Things You’ll Need
Side strips for work piece
Work piece (wooden board for cutting)
Check the side strips that you are using and make sure that they are at least an inch wide, with the same thickness as your work piece. Get the distance in between the cutterhead of the planer and any of its drive rollers to get the strips’ minimum length. Use your measuring tape to get these dimensions.
Add an inch to the distance of the cutterhead and the drive roller and multiply this number by 2. Add the product to your work piece’s length.

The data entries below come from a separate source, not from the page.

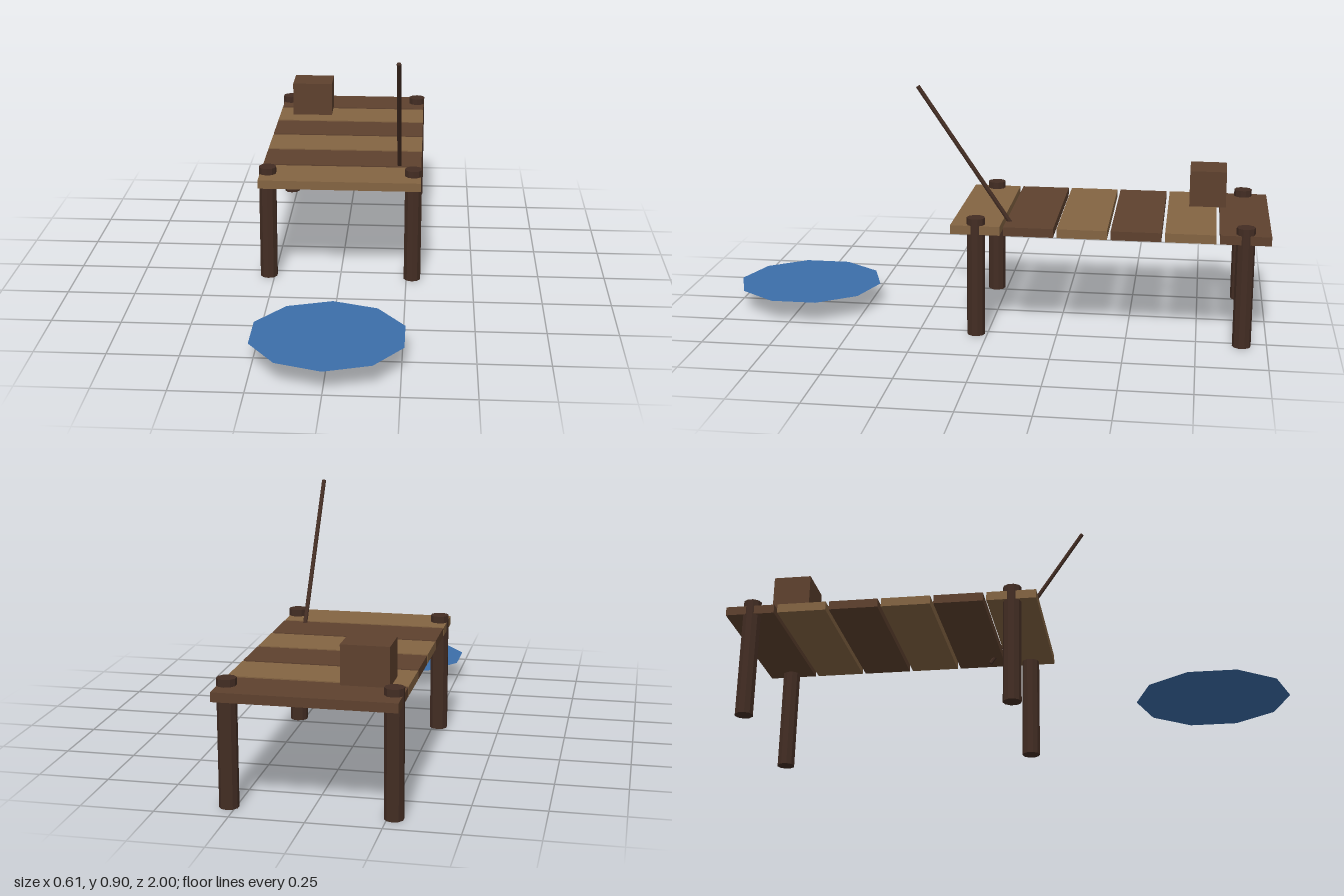
import * as THREE from 'three';

const material = (name, color, extra = {}) => {
  const m = new THREE.MeshStandardMaterial({ color, flatShading: true, ...extra });
  m.name = name;
  return m;
};

export function createModel() {
  const group = new THREE.Group();
  const lightWood = material('light wood', 0x846442);
  const darkWood = material('dark wood', 0x5e412e);
  const postWood = material('post wood', 0x432d23);
  const water = material('water blue', 0x3c6ea9, { side: THREE.DoubleSide });

  const add = (name, geometry, mat, x, y, z) => {
    const mesh = new THREE.Mesh(geometry, mat);
    mesh.name = name;
    mesh.position.set(x, y, z);
    group.add(mesh);
    return mesh;
  };

  // Deck: six planks in alternating browns, front to back
  const frontZ = 0.041, pitch = 0.1904;
  const plank = new THREE.BoxGeometry(0.6, 0.032, 0.178);
  for (let i = 0; i < 6; i++) {
    add('plank', plank, i % 2 ? darkWood : lightWood, 0, 0.396, frontZ - i * pitch);
  }

  // Posts poke through the deck at its corners
  const post = new THREE.CylinderGeometry(0.033, 0.033, 0.437, 10);
  for (const x of [-0.272, 0.272]) {
    for (const z of [frontZ, frontZ - 5 * pitch]) add('post', post, postWood, x, 0.2185, z);
  }

  // Crate at the back of the deck
  add('crate', new THREE.BoxGeometry(0.162, 0.135, 0.135), darkWood, -0.164, 0.479, -0.777);

  // Fishing rod leaning out over the front
  const from = new THREE.Vector3(0.217, 0.36, -0.108);
  const to = new THREE.Vector3(0.217, 0.896, 0.256);
  const along = to.clone().sub(from);
  const rod = add('fishingRod', new THREE.CylinderGeometry(0.008, 0.008, along.length(), 8),
    postWood, 0, 0, 0);
  rod.position.copy(from).add(to).multiplyScalar(0.5);
  rod.quaternion.setFromUnitVectors(new THREE.Vector3(0, 1, 0), along.normalize());

  // Ten-sided patch of water in front
  const pool = new THREE.CircleGeometry(0.272, 10, Math.PI / 2).rotateX(-Math.PI / 2);
  add('waterPatch', pool, water, 0, 0.083, 0.728);

  return group;
}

Cut the side strips according to the measurements that you got and attach these at the sides of your work piece, making sure they are centered and secured with wood glue. In the process of planning the strips, the strips will reach your cutterhead first and sustain possible causes of snipe. These strips are held flat under your outfeed roller at the same time the work pieces reach the knives. This will help eliminate any unsupported lift that leads to lead-end snipes. Once the board exits the cutter, the tail of the strips is secured by its infeed rollers, preventing the back part of your work piece from tipping up your cutterhead.
Highland Woodworking: Understanding Snipe
Fine Woodworking: How to Get Around Planer Snipe
New Woodworker: Controlling Planer Snipe